> ABOUT THIS EXERCISE: Search the material below for the word "Rotation" and copy every line in which it occurs.

> MATERIAL SUPPLIED:
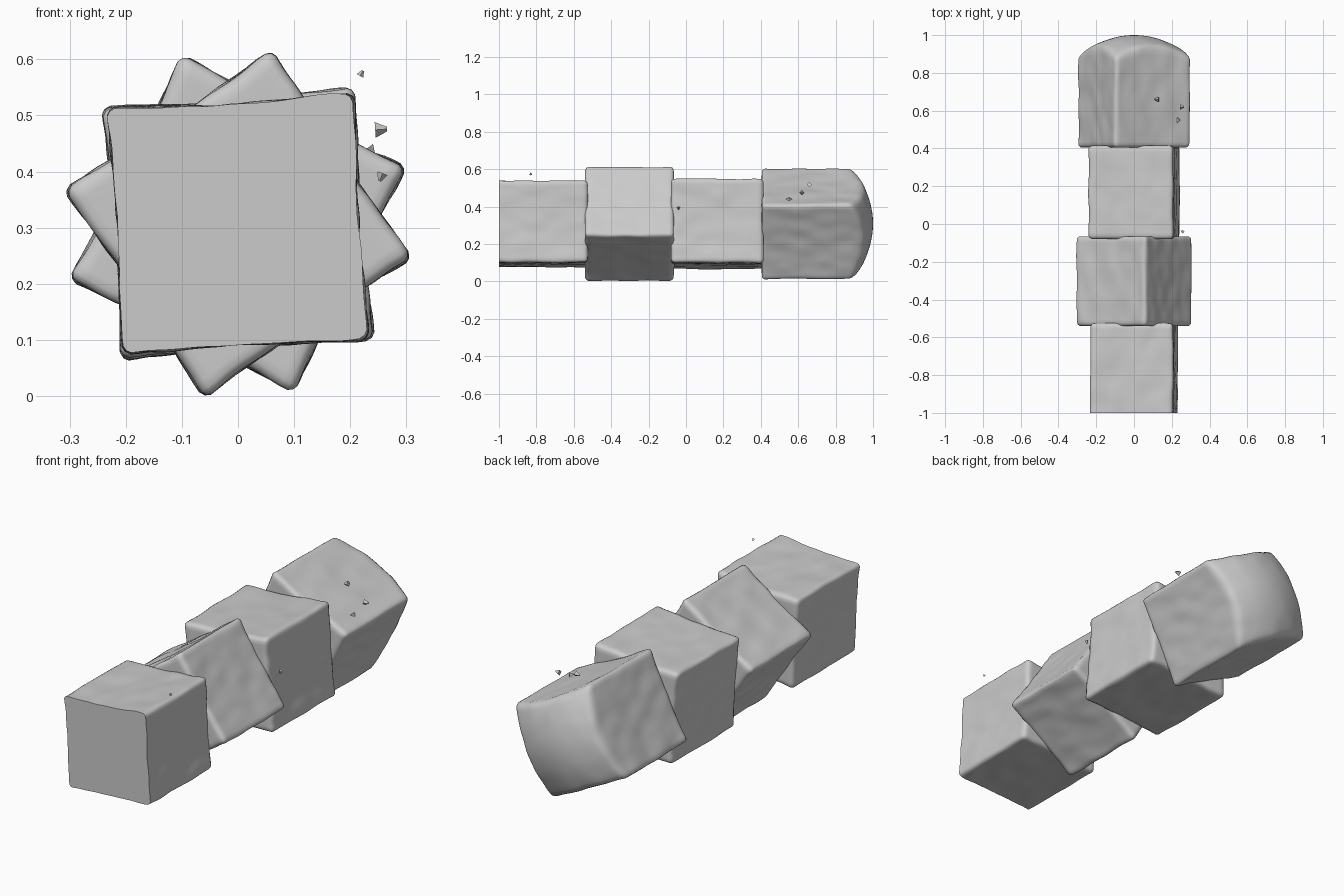
import bpy, bmesh
from math import radians
from mathutils import Vector, Matrix, noise

cube = bpy.data.objects.get("Cube")
if cube:
    bpy.data.objects.remove(cube, do_unlink=True)

# Single stone colour
stone = bpy.data.materials.new("stone_grey")
stone.use_nodes = True
GREY = (0.6, 0.6, 0.6, 1)
stone.diffuse_color = GREY
stone.node_tree.nodes["Principled BSDF"].inputs["Base Color"].default_value = GREY

AXIS_Z = 0.307   # height of the shared twist axis
ROUND = 0.02     # edge rounding radius


def finish(name, bm):
    mesh = bpy.data.meshes.new(name)
    bmesh.ops.recalc_face_normals(bm, faces=bm.faces)
    bm.to_mesh(mesh)
    bm.free()
    mesh.materials.append(stone)
    mesh.shade_smooth()
    mesh.set_sharp_from_angle(angle=radians(50))
    obj = bpy.data.objects.new(name, mesh)
    bpy.context.collection.objects.link(obj)
    return obj


def block(name, y0, y1, side, twist, flat_front=False, dome=0.0):
    """Rounded, slightly uneven block turned about the long axis."""
    bm = bmesh.new()
    bmesh.ops.create_cube(bm, size=1)
    bmesh.ops.subdivide_edges(bm, edges=bm.edges[:], cuts=29, use_grid_fill=True)
    half = Vector((side, y1 - y0, side)) / 2
    mid = (y0 + y1) / 2
    turn = Matrix.Rotation(-radians(twist), 3, "Y")
    for v in bm.verts:
        p = Vector([2 * c * h for c, h in zip(v.co, half)])
        # Round every edge except around a flat cut end
        inner = Vector([max(ROUND - h, min(h - ROUND, c)) for c, h in zip(p, half)])
        if flat_front and p.y < 0:
            inner.y = p.y
        d = p - inner
        if d.length > 0:
            p = inner + d.normalized() * min(ROUND, max(abs(c) for c in d))
        # Sides bow in a little between the corners
        bow_x = 1 - 0.03 * (1 - (p.z / half.z) ** 2)
        bow_z = 1 - 0.03 * (1 - (p.x / half.x) ** 2)
        p.x, p.z = p.x * bow_x, p.z * bow_z
        # Domed back end
        if dome:
            r2 = (p.x ** 2 + p.z ** 2) / (2 * half.x ** 2)
            p.y += dome * max(0, 1 - r2) * max(0, p.y / half.y) ** 2
        # Worn surface
        n = noise.noise_vector(Vector((p.x * 14, (p.y + mid) * 9, p.z * 14)))
        p.x += n.x * 0.005
        p.z += n.z * 0.005
        p = turn @ p
        v.co = p + Vector((0, mid, AXIS_Z))
    return finish(name, bm)


# Four blocks in a row, each twisted against the next
block("front_block", -1.0, -0.525, 0.442, 3.5, flat_front=True)
block("second_block", -0.54, -0.065, 0.45, 34)
block("third_block", -0.08, 0.415, 0.452, 4.5)
block("rear_block", 0.405, 0.88, 0.45, -26.5, dome=0.12)

# Loose stone chips near the edges
chips = [(0.22, -0.83, 0.575, 0.007), (0.255, 0.62, 0.475, 0.014),
         (0.235, 0.55, 0.43, 0.016), (0.255, -0.04, 0.39, 0.01),
         (0.12, 0.66, 0.515, 0.014)]
for i, (x, y, z, size) in enumerate(chips):
    bm = bmesh.new()
    bmesh.ops.create_cone(bm, cap_ends=True, segments=4, radius1=size,
                          radius2=size * 0.3, depth=size * 1.5)
    bmesh.ops.rotate(bm, verts=bm.verts, matrix=Matrix.Rotation(i + 0.5, 3, "Y"))
    bmesh.ops.translate(bm, verts=bm.verts, vec=(x, y, z))
    finish(f"stone_chip_{i + 1}", bm)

> FINAL ANSWER:
    turn = Matrix.Rotation(-radians(twist), 3, "Y")
    bmesh.ops.rotate(bm, verts=bm.verts, matrix=Matrix.Rotation(i + 0.5, 3, "Y"))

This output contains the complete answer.